(Saved entries)
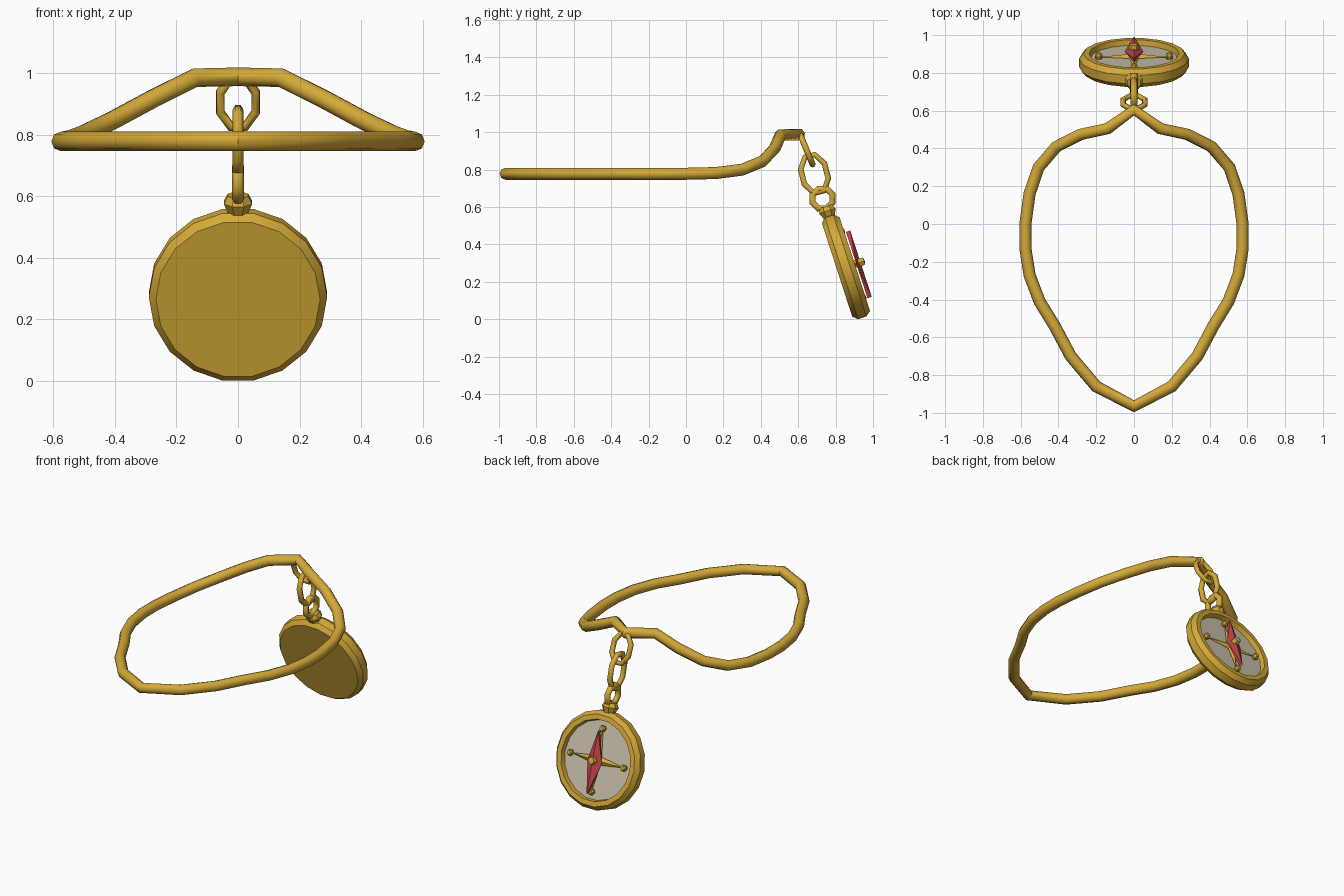
import bpy, bmesh, math
from mathutils import Matrix, Vector

cube = bpy.data.objects.get("Cube")
if cube:
    bpy.data.objects.remove(cube)


def material(name, rgb):
    m = bpy.data.materials.new(name)
    m.use_nodes = True
    m.diffuse_color = (*rgb, 1)
    m.node_tree.nodes["Principled BSDF"].inputs["Base Color"].default_value = (*rgb, 1)
    return m


GOLD = material("gold", (0.66, 0.40, 0.04))
RED = material("red", (0.54, 0.055, 0.065))
CREAM = material("cream", (0.60, 0.54, 0.42))

# Pendant frame: local y runs up the dial, local z points out of its face
TILT = math.radians(18)
UP = Vector((0, -math.sin(TILT), math.cos(TILT)))
OUT = Vector((0, math.cos(TILT), math.sin(TILT)))
FRAME = Matrix.Translation((0, 0.855, 0.28)) @ Matrix((Vector((-1, 0, 0)), UP, OUT)).transposed().to_4x4()


def finish(ob, mat, smooth):
    ob.data.materials.append(mat)
    bpy.ops.object.select_all(action="DESELECT")
    ob.select_set(True)
    bpy.context.view_layer.objects.active = ob
    if ob.type == "CURVE":
        bpy.ops.object.convert(target="MESH")
        ob = bpy.context.object
    if smooth:
        bpy.ops.object.shade_smooth_by_angle(angle=math.radians(smooth))
    else:
        ob.data.shade_flat()
    return ob


def mesh_object(name, bm, mat, matrix, smooth=0):
    bmesh.ops.recalc_face_normals(bm, faces=bm.faces)
    bm.transform(matrix)
    me = bpy.data.meshes.new(name)
    bm.to_mesh(me)
    bm.free()
    ob = bpy.data.objects.new(name, me)
    bpy.context.collection.objects.link(ob)
    return finish(ob, mat, smooth)


def tube(name, points, radius, resolution, smooth):
    cu = bpy.data.curves.new(name, "CURVE")
    cu.dimensions = "3D"
    cu.bevel_depth = radius
    cu.bevel_resolution = resolution
    sp = cu.splines.new("POLY")
    sp.points.add(len(points) - 1)
    for p, co in zip(sp.points, points):
        p.co = (*co, 1)
    sp.use_cyclic_u = True
    ob = bpy.data.objects.new(name, cu)
    bpy.context.collection.objects.link(ob)
    return finish(ob, GOLD, smooth)


def lathe(name, profile, sides, mat, matrix, smooth=0):
    bm = bmesh.new()
    rings = []
    for r, z in profile:
        if r == 0:
            rings.append([bm.verts.new((0, 0, z))] * sides)
            continue
        angles = [math.tau * (i + 0.5) / sides + math.pi / 2 for i in range(sides)]
        rings.append([bm.verts.new((r * math.cos(a), r * math.sin(a), z)) for a in angles])
    for a, b in zip(rings, rings[1:]):
        for i in range(sides):
            j = (i + 1) % sides
            bm.faces.new(dict.fromkeys((a[i], a[j], b[j], b[i])))
    return mesh_object(name, bm, mat, matrix, smooth)


def link(name, centre, side, axis, half_width, half_length, radius):
    c, s, ax = Vector(centre), Vector(side), Vector(axis).normalized()
    pts = []
    for i in range(8):
        a = math.tau * (i + 0.5) / 8
        pts.append(c + s * half_width * math.cos(a) + ax * half_length * math.sin(a))
    tube(name, pts, radius, 1, 0)


# Neck band: half path mirrored across x
half = [(0.20, -0.86, 0.778), (0.335, -0.70, 0.778), (0.42, -0.54, 0.778),
        (0.50, -0.41, 0.778), (0.553, -0.27, 0.778), (0.575, -0.13, 0.778),
        (0.575, 0.0, 0.778), (0.553, 0.16, 0.782), (0.505, 0.30, 0.80),
        (0.41, 0.41, 0.845), (0.28, 0.475, 0.915), (0.14, 0.505, 0.985)]
band = [(0, -0.965, 0.778)] + half + [(0, 0.605, 0.988)]
band += [(-x, y, z) for x, y, z in reversed(half)]
tube("neck_band", band, 0.032, 2, 50)

# Chain links
link("upper_link", (0, 0.645, 0.905), (1, 0, 0), (0, 0.38, -0.92), 0.062, 0.092, 0.016)
axis = Vector((0, 0.25, -0.97))
link("middle_link", (0, 0.687, 0.777), axis.cross(Vector((1, 0, 0))).normalized(), axis, 0.071, 0.108, 0.018)
link("lower_ring", (0, 0.73, 0.645), (0, 1, 0), (0, 0, 1), 0.057, 0.057, 0.020)

# Bead joining the ring to the case
bead = Matrix.Translation((0, 0.757, 0.575)) @ Matrix.Rotation(TILT, 4, "X")
lathe("hanger_bead", [(0, -0.03), (0.034, -0.03), (0.05, 0.005), (0.036, 0.03), (0, 0.03)], 8, GOLD, bead)

# Compass case and dial
lathe("compass_case", [(0, -0.05), (0.267, -0.05), (0.29, -0.025), (0.29, 0.022), (0.268, 0.05),
                       (0.238, 0.05), (0.232, 0.018)], 18, GOLD, FRAME, 30)
lathe("dial", [(0.234, 0.02), (0, 0.02)], 18, CREAM, FRAME)

# Four-pointed star with a raised centre
bm = bmesh.new()
outline = []
for i in range(8):
    a = math.tau * i / 8
    r = 0.035 if i % 2 else 0.185
    outline.append(bm.verts.new((r * math.cos(a), r * math.sin(a), 0.03)))
peak = bm.verts.new((0, 0, 0.05))
for i in range(8):
    bm.faces.new((outline[i], outline[(i + 1) % 8], peak))
bm.faces.new(outline)
mesh_object("dial_star", bm, GOLD, FRAME)

# Studs at the star tips
for i, name in enumerate(("right", "top", "left", "bottom")):
    a = i * math.pi / 2
    place = FRAME @ Matrix.Translation((0.187 * math.cos(a), 0.187 * math.sin(a), 0.036))
    lathe("stud_" + name, [(0, -0.018), (0.016, -0.016), (0.021, 0), (0.014, 0.016), (0, 0.018)], 6, GOLD, place)

# Ridged needle
bm = bmesh.new()
base = [bm.verts.new((x, y, 0.058)) for x, y in ((0.05, -0.01), (0, 0.178), (-0.05, -0.01), (0, -0.195))]
ridge = [bm.verts.new((0, y, 0.082)) for y in (0.178, -0.195)]
bm.faces.new(base)
for side in (base[0], base[2]):
    bm.faces.new((side, base[1], ridge[0]))
    bm.faces.new((side, ridge[0], ridge[1]))
    bm.faces.new((side, ridge[1], base[3]))
mesh_object("needle", bm, RED, FRAME)

# Centre pin
lathe("centre_pin", [(0, 0.02), (0.02, 0.02), (0.027, 0.08), (0.022, 0.102), (0, 0.106)], 6, GOLD, FRAME)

TASK:
Wherever a line above contains "faces", copy that line.

RESULT:
    bmesh.ops.recalc_face_normals(bm, faces=bm.faces)
            bm.faces.new(dict.fromkeys((a[i], a[j], b[j], b[i])))
    bm.faces.new((outline[i], outline[(i + 1) % 8], peak))
bm.faces.new(outline)
bm.faces.new(base)
    bm.faces.new((side, base[1], ridge[0]))
    bm.faces.new((side, ridge[0], ridge[1]))
    bm.faces.new((side, ridge[1], base[3]))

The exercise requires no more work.